To read more about the bill, follow this link to Outside Magazine.
National Parks Service Director’s Order #100 will make it easier for Parks to ban climbing
Outgoing NPS Director Jarvis is poised to issue Director’s Order #100, a directive that would allow National Parks to enact a risk management strategy called the Precautionary Principle. If If institutionalized, this Precautionary Principle would allow land managers to prohibit or restrict appropriate uses if “an activity raises plausible or probable threats of harm to park resources.”
The Precautionary Principle requires that, when an activity raises plausible or probable threats of harm to park resources and/or human health, management should take anticipatory action even when there is uncertainty. When such uncertainty exists, NPS managers will take actions that err on the side of caution to protect natural and cultural resources.
Which doesn’t sound terrible, right? But what it does, effectively, is give park managers the ability to make rules without public process. To read more about the precautionary principle and Director’s Order #100, refer to the following link from the Access Fund.
Sources: Access Fund, Director’s Order #100
Outdoor REC bill passes the U.S. House of Representatives
Great news from Congress. As we reported earlier this year, the Outdoor REC Act was submitted to Congress. If passed, the act would require the Federal Government to track the outdoor recreation economy as a sector, similar to automotive and pharmaceutical.
Just recently, the U.S. House of Representatives yesterday passed the Outdoor REC Act, legislation that directs the Secretary of Commerce, through the Bureau of Economic Analysis (BEA), to “conduct an assessment and analysis of the outdoor recreation economy of the United States.” Today’s unanimous House vote is an uncommon demonstration of bipartisanship and follows the bill’s successful passage by the Senate Commerce Committee.
The full Senate must now pass the bill and send it to President Obama for his signature and it will become law.
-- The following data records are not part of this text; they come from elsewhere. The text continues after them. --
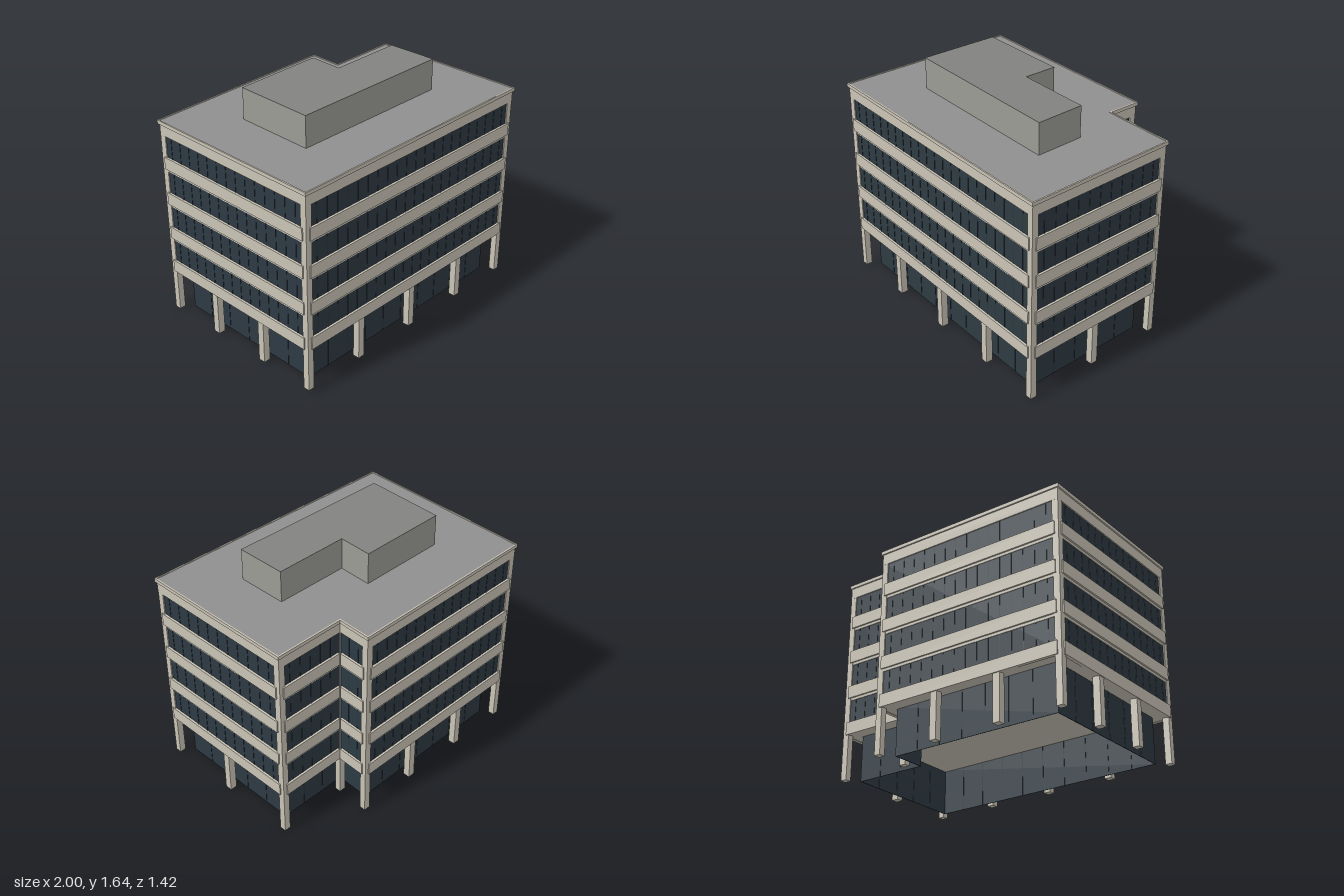
import * as THREE from 'three';
import { mergeGeometries } from 'three/addons/utils/BufferGeometryUtils.js';

// Footprint corners as [x, z], walked round the building
const FOOTPRINT = [[-1, -0.572], [0.364, -0.714], [0.383, -0.485], [0.868, -0.535], [1, 0.553], [-0.88, 0.71]];
const PENTHOUSE = [[-0.59, -0.238], [0.018, -0.302], [0.037, -0.074], [0.537, -0.123], [0.58, 0.214], [-0.545, 0.308]];
const BAYS = [3, 1, 1, 2, 4, 3]; // ground floor column bays per side
const REENTRANT = 2;             // index of the inner corner
const FLOORS = 4, PITCH = 0.257, BAND_Y = 0.305, BAND_H = 0.085, HEADER_H = 0.018;
const FASCIA_Y = 1.309, TOP = 1.408;

const material = (color) => new THREE.MeshStandardMaterial({ color });

// The site falls slightly, so levels shift with x and z while walls stay upright
const slope = new THREE.Matrix4().set(
  1, 0, 0, 0,
  -0.007, 1, 0.01, 0.012,
  0, 0, 1, 0,
  0, 0, 0, 1);

// Direction, inward normal, length and heading of a side
function side(points, i) {
  const [ax, az] = points[i], [bx, bz] = points[(i + 1) % points.length];
  const length = Math.hypot(bx - ax, bz - az);
  const dx = (bx - ax) / length, dz = (bz - az) / length;
  return { ax, az, dx, dz, nx: -dz, nz: dx, length, angle: Math.atan2(-dz, dx) };
}

// Move every side of an outline inward by d
function inset(points, d) {
  return points.map((p, i) => {
    const a = side(points, (i + points.length - 1) % points.length), b = side(points, i);
    const k = d / (1 + a.nx * b.nx + a.nz * b.nz);
    return [p[0] + k * (a.nx + b.nx), p[1] + k * (a.nz + b.nz)];
  });
}

// Upright prism over an outline; a hole runs the other way so its walls face inward
function prism(points, y0, y1, hole) {
  const toVectors = (list) => list.map(([x, z]) => new THREE.Vector2(x, -z));
  const shape = new THREE.Shape(toVectors(points));
  if (hole) shape.holes.push(new THREE.Path(toVectors(hole).reverse()));
  return new THREE.ExtrudeGeometry(shape, { depth: y1 - y0, bevelEnabled: false })
    .rotateX(-Math.PI / 2).translate(0, y0, 0);
}

// Box lying along a side: centre at distance s along it and depth d inside it
function sideBox(s, along, d, width, thick, y0, y1) {
  return new THREE.BoxGeometry(width, y1 - y0, thick).rotateY(s.angle)
    .translate(s.ax + s.dx * along + s.nx * d, (y0 + y1) / 2, s.az + s.dz * along + s.nz * d);
}

export function createModel() {
  const model = new THREE.Group();
  model.name = 'officeBuilding';
  const stone = material(0xcac4b6), glass = material(0x2d3a43), frame = material(0x27313a);
  const roofGrey = material(0x8f8f8f), plantGrey = material(0x9b9c95), plantRoofGrey = material(0x828380);

  const add = (name, geometries, mat) => {
    const mesh = new THREE.Mesh(mergeGeometries([].concat(geometries)).applyMatrix4(slope), mat);
    mesh.name = name;
    model.add(mesh);
  };

  // Recessed ground floor walls, open below, and glazed upper storeys
  const lobby = inset(FOOTPRINT, 0.1), upper = inset(FOOTPRINT, 0.017);
  const lobbyWalls = prism(lobby, 0, 0.32, inset(FOOTPRINT, 0.104));
  add('lobbyGlass', lobbyWalls, glass);
  add('windowGlass', prism(upper, 0.325, FASCIA_Y + 0.01), glass);
  add('soffit', prism(inset(FOOTPRINT, 0.014), BAND_Y + 0.003, 0.335), stone);

  // Corner piers run the full height; columns carry the sides between them
  const piers = [], columns = [], bands = [], headers = [], mullions = [], lobbyMullions = [];
  inset(FOOTPRINT, 0.032).forEach(([x, z], i) => {
    piers.push(new THREE.BoxGeometry(0.044, FASCIA_Y + 0.02, 0.044)
      .rotateY(side(FOOTPRINT, i).angle).translate(x, (FASCIA_Y + 0.02) / 2, z));
  });

  FOOTPRINT.forEach((_, i) => {
    const s = side(FOOTPRINT, i);
    for (let c = 1; c < BAYS[i]; c++) {
      columns.push(sideBox(s, (s.length * c) / BAYS[i], 0.034, 0.048, 0.048, 0, 0.32));
    }

    // Spandrel bands stop short of the outer corners, with a recessed header below
    const start = i === REENTRANT ? 0 : 0.036;
    const end = s.length - ((i + 1) % FOOTPRINT.length === REENTRANT ? 0 : 0.036);
    for (let f = 0; f < FLOORS; f++) {
      const y = BAND_Y + f * PITCH;
      bands.push(sideBox(s, (start + end) / 2, 0.014, end - start, 0.024, y, y + BAND_H));
      if (f > 0) headers.push(sideBox(s, (start + end) / 2, 0.019, end - start, 0.012, y - HEADER_H, y + 0.01));
    }

    // Window mullions
    const u = side(upper, i), n = Math.round(u.length / 0.085);
    for (let m = 1; m < n; m++) {
      mullions.push(sideBox(u, (u.length * m) / n, 0, 0.004, 0.005, 0.33, FASCIA_Y + 0.005));
    }
    const g = side(lobby, i), k = Math.max(1, Math.round(g.length / 0.17));
    for (let m = 1; m < k; m++) {
      lobbyMullions.push(sideBox(g, (g.length * m) / k, 0.002, 0.005, 0.009, 0.002, 0.315));
    }
  });
  add('cornerPiers', piers, stone);
  add('groundColumns', columns, stone);
  add('spandrelBands', bands, stone);
  add('windowHeaders', headers, stone);
  add('windowMullions', mullions, frame);
  add('lobbyMullions', lobbyMullions, frame);

  // Fascia, cornice rim, roof deck and rooftop plant room
  add('fascia', prism(inset(FOOTPRINT, 0.0095), FASCIA_Y, 1.39), stone);
  add('cornice', prism(FOOTPRINT, 1.384, TOP, inset(FOOTPRINT, 0.01)), stone);
  add('roofDeck', prism(inset(FOOTPRINT, 0.0098), 1.388, TOP - 0.004), roofGrey);
  add('plantRoom', prism(PENTHOUSE, 1.4, 1.616), plantGrey);
  add('plantRoof', prism(PENTHOUSE, 1.616, 1.619), plantRoofGrey);
  return model;
}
“The overwhelming, bipartisan support in the House shows that Congress understands what we in the outdoor industry have known all along, that the $646 billion outdoor recreation economy and the 6.1 million jobs it supports, is a major economic driver in communities across the United States and should be counted just like any other major industry,” said OIA Executive Director Amy Roberts. “We are grateful to Representatives Beyer, Reichert, McMorris Rodgers and Welch, and to Chairman Upton, and the more than two-dozen cosponsors for supporting the outdoor industry and the recreation economy.”
Sources: Outdoor REC Act; Outdoor Industry of America
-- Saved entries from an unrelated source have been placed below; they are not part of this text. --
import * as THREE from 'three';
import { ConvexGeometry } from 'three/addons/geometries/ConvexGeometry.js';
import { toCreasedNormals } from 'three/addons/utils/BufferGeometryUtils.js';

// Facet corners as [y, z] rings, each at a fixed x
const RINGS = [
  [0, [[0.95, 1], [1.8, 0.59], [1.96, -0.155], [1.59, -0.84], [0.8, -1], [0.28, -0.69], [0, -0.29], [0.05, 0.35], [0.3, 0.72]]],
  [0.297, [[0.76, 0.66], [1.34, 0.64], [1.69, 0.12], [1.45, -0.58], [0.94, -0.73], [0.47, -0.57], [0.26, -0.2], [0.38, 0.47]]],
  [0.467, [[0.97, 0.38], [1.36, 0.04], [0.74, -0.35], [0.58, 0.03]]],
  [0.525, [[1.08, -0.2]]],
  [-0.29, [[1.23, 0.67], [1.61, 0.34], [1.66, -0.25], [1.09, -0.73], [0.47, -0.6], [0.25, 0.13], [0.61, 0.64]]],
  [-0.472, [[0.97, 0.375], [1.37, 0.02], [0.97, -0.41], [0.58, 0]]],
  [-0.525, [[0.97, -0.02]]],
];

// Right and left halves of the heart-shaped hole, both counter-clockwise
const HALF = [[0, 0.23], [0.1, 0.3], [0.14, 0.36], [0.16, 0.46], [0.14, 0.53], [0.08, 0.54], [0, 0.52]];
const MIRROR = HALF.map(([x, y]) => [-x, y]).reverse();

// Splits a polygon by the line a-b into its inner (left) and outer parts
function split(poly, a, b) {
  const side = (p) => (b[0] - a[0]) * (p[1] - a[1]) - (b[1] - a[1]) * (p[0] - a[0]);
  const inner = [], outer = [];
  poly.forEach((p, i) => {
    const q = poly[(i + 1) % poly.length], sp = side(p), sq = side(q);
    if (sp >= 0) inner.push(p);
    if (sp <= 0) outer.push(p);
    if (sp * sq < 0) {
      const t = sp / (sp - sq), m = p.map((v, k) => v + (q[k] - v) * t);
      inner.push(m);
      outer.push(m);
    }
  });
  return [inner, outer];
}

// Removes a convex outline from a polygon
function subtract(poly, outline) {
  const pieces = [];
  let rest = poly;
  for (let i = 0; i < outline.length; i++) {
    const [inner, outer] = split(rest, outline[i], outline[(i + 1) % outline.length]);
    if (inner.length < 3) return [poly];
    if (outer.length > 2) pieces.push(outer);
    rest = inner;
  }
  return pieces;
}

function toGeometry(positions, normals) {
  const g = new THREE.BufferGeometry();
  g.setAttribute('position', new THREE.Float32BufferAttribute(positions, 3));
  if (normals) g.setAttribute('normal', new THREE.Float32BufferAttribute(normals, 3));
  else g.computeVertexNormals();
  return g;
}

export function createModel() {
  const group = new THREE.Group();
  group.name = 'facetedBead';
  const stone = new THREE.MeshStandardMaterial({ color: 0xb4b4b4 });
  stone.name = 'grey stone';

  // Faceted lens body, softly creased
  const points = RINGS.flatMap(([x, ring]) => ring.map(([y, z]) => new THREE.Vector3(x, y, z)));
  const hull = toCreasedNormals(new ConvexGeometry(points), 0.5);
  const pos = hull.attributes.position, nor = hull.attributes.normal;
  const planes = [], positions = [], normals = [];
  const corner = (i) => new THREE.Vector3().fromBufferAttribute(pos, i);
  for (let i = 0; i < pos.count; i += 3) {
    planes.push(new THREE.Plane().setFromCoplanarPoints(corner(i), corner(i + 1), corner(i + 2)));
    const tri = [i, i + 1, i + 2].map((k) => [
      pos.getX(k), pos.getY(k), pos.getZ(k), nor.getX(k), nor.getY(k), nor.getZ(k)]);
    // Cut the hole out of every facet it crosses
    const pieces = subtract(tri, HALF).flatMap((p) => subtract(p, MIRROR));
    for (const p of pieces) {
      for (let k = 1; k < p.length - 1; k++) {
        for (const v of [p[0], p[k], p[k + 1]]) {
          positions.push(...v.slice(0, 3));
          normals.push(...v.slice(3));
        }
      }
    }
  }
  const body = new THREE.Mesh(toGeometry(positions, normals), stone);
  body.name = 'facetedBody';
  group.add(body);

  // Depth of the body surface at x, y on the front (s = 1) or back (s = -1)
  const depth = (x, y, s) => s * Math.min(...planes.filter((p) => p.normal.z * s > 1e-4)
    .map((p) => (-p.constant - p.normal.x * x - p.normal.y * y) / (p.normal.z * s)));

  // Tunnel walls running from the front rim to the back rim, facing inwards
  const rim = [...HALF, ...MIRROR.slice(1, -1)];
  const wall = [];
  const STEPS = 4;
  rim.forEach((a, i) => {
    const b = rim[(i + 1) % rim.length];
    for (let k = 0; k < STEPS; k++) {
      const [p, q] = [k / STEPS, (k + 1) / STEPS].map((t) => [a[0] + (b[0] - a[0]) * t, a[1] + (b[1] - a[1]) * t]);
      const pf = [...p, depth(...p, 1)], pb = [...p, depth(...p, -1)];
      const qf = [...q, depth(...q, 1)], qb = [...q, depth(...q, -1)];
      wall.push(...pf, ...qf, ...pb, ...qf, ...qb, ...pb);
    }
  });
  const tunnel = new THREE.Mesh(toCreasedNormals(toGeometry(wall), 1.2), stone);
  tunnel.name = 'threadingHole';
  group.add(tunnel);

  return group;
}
Two excellent articles on diversity in the outdoors
First, USA Today published “For People of Color, Hiking Isn’t Always An Escape“. The article traces the narrative of Jenna Yokoyama, a Japanese-American and avid hiker and her concerns about her safety hiking in rural areas.
Second, Outside Magazine published “To Diversify The Outdoors, We Have To Think About Who We’re Excluding”, which regards Ambreen Tariq and her Instagram account Brown People Camping. Tariq states “After my first post, things just started growing organically, and the more I shared, the more engagement and support I received. I was immediately getting tons of positive feedback from total strangers, people saying, ‘I’m not an immigrant,’ or ‘I’m not female,’ or ‘I’m white, but I actually identify with this.’ There isn’t a happy ending to every story, like how camping with my family was empowering for me during a time when I was bullied in school. As new immigrants, we had a tough transition, but being outdoors was a reprieve. That’s not an easy story to tell, but it’s true and it’s complicated. I think my readers appreciate that and respond with their own complicated experiences.”